→ **WHAT THE EXERCISE ASKS**: Only one stretch of the listing below is wanted. Begin at the line that has "out.append((a, random.uniform(-0.005, 0.007), -a))", stop after the line that has "lb, lt = LEFT[row]", and repeat every line in between exactly.

→ **EXCERPTED RECORDS**:
+ + +

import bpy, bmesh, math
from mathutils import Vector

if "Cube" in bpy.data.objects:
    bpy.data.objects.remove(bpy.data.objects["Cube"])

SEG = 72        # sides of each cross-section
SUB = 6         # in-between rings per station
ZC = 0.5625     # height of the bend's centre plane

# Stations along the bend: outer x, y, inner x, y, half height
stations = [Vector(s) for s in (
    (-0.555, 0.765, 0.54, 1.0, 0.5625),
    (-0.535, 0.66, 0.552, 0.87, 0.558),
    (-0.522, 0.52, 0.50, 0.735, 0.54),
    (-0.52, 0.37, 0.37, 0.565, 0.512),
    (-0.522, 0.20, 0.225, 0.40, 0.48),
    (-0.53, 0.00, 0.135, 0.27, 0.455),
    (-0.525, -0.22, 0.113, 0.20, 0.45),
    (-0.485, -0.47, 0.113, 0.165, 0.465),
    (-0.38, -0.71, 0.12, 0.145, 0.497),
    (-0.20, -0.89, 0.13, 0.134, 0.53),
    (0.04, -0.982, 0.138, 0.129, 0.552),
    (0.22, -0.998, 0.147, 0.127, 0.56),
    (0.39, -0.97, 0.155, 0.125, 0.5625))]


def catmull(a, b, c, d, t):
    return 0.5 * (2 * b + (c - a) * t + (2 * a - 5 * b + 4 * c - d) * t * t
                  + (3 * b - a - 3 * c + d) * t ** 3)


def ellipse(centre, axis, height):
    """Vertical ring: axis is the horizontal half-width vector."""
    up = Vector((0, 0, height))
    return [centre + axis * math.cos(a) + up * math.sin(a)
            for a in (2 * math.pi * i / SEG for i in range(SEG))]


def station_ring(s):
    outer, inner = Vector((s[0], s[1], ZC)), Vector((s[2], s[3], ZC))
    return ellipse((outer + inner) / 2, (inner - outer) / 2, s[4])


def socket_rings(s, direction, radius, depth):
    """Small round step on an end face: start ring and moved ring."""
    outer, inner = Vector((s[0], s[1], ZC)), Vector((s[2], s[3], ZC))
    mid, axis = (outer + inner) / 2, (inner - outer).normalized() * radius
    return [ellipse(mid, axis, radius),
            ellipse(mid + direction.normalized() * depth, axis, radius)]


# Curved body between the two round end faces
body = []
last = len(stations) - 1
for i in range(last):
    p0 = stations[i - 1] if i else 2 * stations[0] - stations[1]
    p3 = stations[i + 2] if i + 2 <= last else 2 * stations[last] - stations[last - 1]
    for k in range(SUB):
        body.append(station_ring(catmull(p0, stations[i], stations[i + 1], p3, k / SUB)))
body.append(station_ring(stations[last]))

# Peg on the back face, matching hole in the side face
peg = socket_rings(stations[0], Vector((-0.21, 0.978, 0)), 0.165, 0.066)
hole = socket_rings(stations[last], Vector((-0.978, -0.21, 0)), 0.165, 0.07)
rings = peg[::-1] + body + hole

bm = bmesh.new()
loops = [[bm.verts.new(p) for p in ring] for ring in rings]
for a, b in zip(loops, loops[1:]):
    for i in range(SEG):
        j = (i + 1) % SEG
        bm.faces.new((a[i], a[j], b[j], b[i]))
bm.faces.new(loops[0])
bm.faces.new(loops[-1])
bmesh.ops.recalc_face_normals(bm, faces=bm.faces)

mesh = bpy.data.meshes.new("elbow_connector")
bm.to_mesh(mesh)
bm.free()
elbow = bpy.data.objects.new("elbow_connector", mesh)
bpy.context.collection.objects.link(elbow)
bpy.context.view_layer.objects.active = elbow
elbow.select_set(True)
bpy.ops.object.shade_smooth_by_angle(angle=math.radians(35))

+ + +

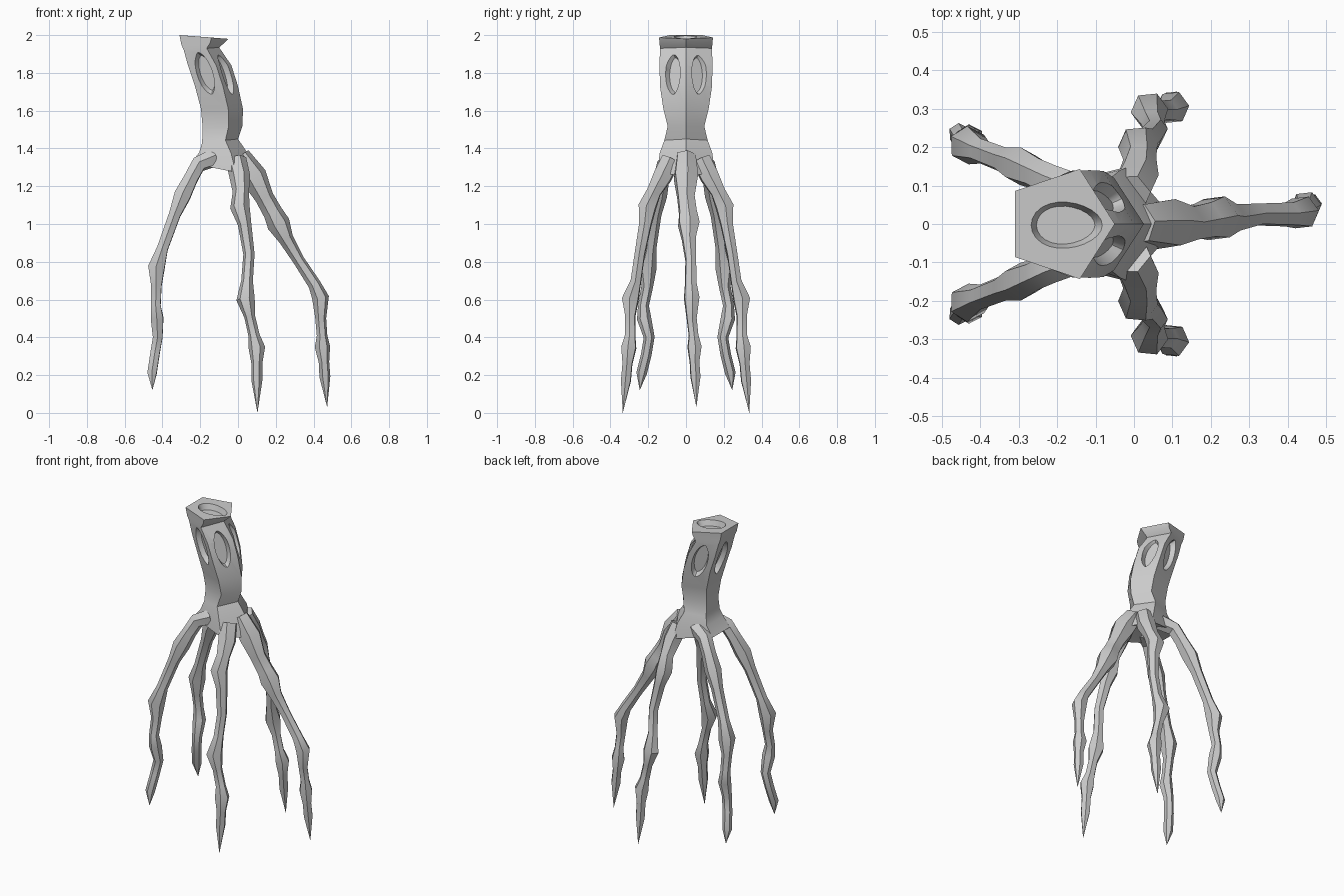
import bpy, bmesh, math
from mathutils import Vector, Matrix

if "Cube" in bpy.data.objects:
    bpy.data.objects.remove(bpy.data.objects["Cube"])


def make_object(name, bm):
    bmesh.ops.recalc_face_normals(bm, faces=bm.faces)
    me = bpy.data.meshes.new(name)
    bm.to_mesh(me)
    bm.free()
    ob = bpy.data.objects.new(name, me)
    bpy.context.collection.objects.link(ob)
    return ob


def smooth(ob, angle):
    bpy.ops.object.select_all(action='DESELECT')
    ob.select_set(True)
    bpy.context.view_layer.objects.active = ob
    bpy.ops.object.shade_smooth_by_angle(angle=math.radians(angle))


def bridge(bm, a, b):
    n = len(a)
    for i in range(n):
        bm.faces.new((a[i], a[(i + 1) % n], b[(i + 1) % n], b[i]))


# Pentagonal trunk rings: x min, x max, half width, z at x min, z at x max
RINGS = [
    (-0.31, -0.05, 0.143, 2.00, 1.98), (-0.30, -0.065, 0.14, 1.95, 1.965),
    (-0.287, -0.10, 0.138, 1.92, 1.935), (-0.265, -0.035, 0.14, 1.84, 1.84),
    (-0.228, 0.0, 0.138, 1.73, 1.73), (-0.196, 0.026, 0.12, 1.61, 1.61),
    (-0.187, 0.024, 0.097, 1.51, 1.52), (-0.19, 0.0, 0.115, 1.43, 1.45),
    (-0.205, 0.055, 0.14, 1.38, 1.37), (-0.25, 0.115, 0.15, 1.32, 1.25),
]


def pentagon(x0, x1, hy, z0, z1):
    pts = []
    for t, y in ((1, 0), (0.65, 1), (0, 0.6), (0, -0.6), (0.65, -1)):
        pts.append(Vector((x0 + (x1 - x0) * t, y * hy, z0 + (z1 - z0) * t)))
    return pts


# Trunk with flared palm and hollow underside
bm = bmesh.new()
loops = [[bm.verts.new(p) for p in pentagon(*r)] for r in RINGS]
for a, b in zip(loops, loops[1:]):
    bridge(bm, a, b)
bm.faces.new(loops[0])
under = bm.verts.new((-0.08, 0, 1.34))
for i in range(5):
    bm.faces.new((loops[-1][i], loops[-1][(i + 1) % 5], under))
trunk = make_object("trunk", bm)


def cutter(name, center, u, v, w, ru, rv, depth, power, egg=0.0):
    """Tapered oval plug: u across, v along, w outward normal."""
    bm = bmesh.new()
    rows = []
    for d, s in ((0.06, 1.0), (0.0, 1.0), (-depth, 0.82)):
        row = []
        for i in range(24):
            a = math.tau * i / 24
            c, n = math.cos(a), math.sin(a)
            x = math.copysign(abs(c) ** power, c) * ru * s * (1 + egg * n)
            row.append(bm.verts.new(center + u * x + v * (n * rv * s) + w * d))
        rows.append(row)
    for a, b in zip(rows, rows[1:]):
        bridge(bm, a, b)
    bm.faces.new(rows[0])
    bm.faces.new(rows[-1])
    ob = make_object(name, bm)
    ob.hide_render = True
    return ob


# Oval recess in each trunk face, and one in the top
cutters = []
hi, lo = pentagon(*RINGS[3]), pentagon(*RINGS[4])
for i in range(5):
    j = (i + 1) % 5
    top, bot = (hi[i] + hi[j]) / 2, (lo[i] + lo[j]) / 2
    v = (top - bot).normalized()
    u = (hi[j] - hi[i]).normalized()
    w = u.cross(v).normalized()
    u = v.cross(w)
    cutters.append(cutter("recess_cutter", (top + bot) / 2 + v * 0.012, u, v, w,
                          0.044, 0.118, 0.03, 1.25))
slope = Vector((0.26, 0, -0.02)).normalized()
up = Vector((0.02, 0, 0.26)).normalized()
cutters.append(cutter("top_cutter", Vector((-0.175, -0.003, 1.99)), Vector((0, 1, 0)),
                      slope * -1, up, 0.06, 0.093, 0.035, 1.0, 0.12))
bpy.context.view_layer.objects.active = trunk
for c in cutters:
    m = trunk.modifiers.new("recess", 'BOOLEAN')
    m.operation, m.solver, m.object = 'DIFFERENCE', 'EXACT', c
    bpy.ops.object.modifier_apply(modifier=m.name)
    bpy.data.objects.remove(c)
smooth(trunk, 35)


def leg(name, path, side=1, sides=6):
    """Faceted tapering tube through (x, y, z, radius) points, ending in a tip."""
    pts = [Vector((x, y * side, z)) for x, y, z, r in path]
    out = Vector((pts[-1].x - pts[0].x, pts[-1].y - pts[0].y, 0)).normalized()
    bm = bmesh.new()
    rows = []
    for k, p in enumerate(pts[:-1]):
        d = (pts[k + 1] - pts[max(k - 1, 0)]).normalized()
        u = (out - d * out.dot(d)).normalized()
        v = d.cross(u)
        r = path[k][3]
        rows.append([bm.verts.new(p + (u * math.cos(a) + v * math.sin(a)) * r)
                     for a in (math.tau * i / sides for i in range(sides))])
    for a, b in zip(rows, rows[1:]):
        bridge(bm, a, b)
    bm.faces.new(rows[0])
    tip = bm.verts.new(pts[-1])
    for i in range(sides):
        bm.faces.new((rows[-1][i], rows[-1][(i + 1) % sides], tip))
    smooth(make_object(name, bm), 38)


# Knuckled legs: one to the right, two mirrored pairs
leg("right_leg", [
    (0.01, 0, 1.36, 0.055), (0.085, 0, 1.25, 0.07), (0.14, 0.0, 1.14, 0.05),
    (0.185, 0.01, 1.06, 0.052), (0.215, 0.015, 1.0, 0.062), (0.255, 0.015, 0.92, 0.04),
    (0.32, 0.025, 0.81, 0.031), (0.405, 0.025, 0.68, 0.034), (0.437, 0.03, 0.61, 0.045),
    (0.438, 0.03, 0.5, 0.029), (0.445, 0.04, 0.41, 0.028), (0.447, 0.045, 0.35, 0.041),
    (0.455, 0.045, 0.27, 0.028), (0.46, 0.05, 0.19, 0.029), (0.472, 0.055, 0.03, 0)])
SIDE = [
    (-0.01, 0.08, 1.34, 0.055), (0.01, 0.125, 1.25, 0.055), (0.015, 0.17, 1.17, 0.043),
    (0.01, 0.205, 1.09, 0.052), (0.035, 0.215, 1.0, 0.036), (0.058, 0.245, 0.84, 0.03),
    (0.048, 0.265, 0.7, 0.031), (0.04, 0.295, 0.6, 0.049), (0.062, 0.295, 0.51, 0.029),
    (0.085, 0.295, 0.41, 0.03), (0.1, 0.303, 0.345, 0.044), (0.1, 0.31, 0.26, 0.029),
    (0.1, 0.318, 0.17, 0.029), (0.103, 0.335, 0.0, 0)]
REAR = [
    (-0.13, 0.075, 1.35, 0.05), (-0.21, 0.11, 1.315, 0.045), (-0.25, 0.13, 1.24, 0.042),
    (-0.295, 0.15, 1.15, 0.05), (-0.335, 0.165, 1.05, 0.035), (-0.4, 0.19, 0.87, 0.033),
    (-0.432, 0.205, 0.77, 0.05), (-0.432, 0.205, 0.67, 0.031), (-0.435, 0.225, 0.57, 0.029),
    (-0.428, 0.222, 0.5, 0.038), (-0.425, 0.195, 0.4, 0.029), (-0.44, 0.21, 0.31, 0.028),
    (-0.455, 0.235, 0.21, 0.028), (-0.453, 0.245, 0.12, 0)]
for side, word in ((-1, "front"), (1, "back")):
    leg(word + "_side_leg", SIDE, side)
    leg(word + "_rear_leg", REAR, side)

+ + +

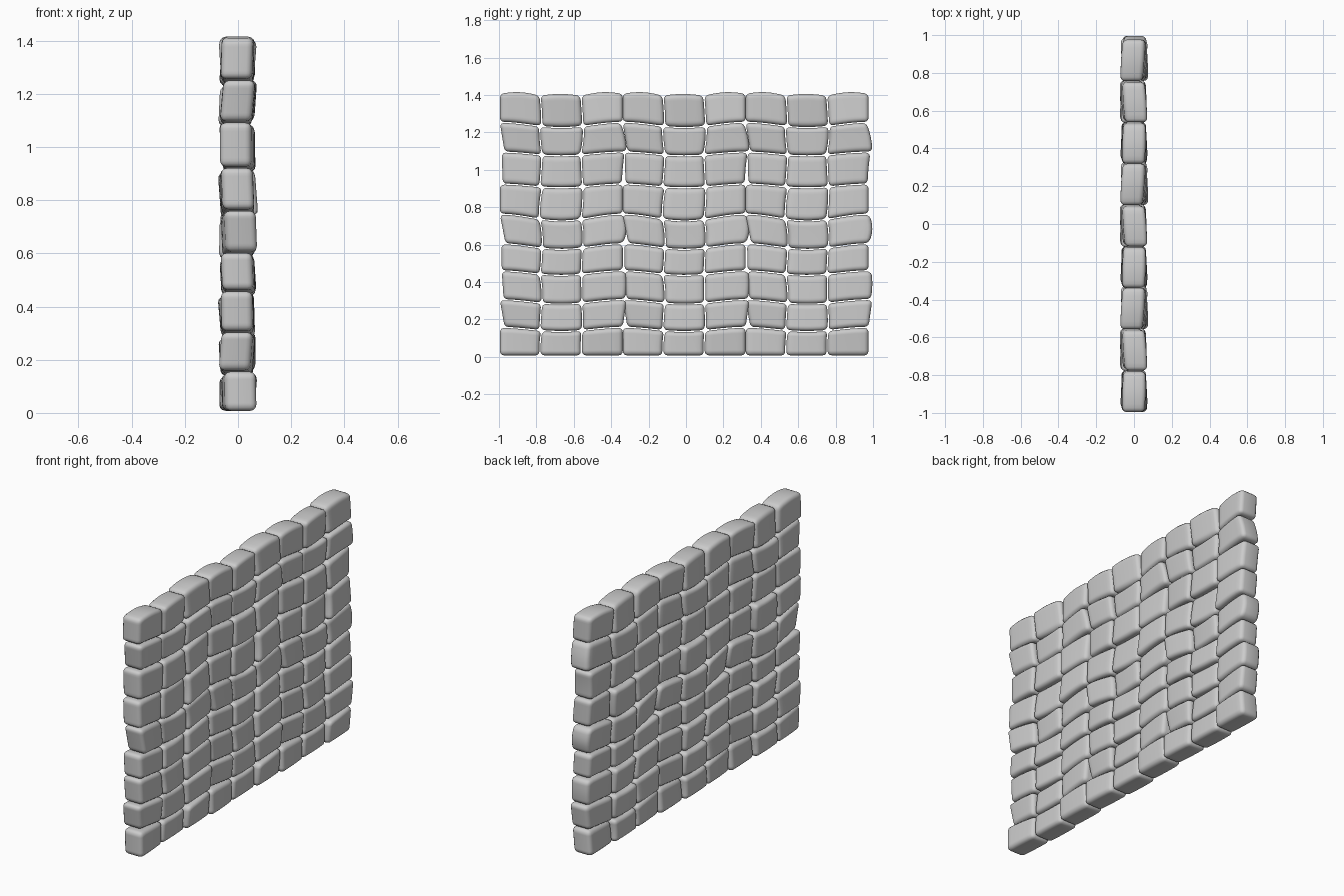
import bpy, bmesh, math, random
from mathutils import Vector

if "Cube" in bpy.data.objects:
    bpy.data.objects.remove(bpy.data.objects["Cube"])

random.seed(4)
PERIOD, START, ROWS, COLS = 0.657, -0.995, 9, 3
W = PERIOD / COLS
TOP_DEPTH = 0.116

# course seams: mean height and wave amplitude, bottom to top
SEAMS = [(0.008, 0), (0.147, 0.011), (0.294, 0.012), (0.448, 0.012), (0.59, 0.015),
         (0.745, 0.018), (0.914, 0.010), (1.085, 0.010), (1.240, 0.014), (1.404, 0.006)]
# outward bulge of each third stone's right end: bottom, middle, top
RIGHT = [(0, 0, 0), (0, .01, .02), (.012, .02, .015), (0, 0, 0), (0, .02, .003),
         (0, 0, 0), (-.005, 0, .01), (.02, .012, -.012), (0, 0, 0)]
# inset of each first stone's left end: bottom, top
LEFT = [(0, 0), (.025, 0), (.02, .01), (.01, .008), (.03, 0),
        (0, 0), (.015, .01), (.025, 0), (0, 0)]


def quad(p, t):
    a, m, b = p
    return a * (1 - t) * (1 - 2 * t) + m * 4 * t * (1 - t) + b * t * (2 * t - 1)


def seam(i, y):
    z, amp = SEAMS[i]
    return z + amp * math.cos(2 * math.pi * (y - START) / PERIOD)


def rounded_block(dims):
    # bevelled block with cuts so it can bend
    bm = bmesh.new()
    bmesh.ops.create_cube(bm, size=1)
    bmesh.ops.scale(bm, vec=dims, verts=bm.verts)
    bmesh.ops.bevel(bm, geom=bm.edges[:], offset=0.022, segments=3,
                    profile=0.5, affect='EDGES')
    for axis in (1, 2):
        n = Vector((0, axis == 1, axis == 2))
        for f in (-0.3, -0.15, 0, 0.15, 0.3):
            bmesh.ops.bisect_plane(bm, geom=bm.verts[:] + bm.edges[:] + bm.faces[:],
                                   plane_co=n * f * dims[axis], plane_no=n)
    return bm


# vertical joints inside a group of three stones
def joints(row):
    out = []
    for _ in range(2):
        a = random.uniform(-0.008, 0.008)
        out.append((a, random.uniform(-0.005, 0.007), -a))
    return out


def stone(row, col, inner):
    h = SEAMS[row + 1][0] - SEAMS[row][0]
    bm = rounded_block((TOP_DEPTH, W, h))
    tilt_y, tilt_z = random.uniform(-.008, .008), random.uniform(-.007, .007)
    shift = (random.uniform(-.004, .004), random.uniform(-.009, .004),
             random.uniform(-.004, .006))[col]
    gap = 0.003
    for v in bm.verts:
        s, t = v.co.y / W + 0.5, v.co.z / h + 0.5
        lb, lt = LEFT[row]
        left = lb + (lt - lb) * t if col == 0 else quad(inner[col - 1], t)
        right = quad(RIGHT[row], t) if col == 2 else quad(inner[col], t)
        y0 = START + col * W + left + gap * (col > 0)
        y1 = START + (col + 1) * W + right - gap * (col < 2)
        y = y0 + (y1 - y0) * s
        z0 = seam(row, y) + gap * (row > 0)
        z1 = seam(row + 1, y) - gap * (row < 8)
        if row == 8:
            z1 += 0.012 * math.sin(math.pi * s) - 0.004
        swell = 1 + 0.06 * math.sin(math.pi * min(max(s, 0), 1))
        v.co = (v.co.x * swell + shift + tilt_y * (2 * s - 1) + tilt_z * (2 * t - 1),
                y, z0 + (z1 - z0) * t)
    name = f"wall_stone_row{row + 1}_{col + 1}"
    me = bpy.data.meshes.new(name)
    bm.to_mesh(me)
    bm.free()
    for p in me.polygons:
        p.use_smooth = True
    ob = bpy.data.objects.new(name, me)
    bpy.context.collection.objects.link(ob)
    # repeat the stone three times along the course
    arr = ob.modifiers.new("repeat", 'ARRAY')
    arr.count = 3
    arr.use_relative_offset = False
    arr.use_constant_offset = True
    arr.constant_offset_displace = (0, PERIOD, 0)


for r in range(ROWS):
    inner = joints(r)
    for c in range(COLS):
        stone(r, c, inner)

+ + +

→ **WRITTEN ANSWER**:
        out.append((a, random.uniform(-0.005, 0.007), -a))
    return out


def stone(row, col, inner):
    h = SEAMS[row + 1][0] - SEAMS[row][0]
    bm = rounded_block((TOP_DEPTH, W, h))
    tilt_y, tilt_z = random.uniform(-.008, .008), random.uniform(-.007, .007)
    shift = (random.uniform(-.004, .004), random.uniform(-.009, .004),
             random.uniform(-.004, .006))[col]
    gap = 0.003
    for v in bm.verts:
        s, t = v.co.y / W + 0.5, v.co.z / h + 0.5
        lb, lt = LEFT[row]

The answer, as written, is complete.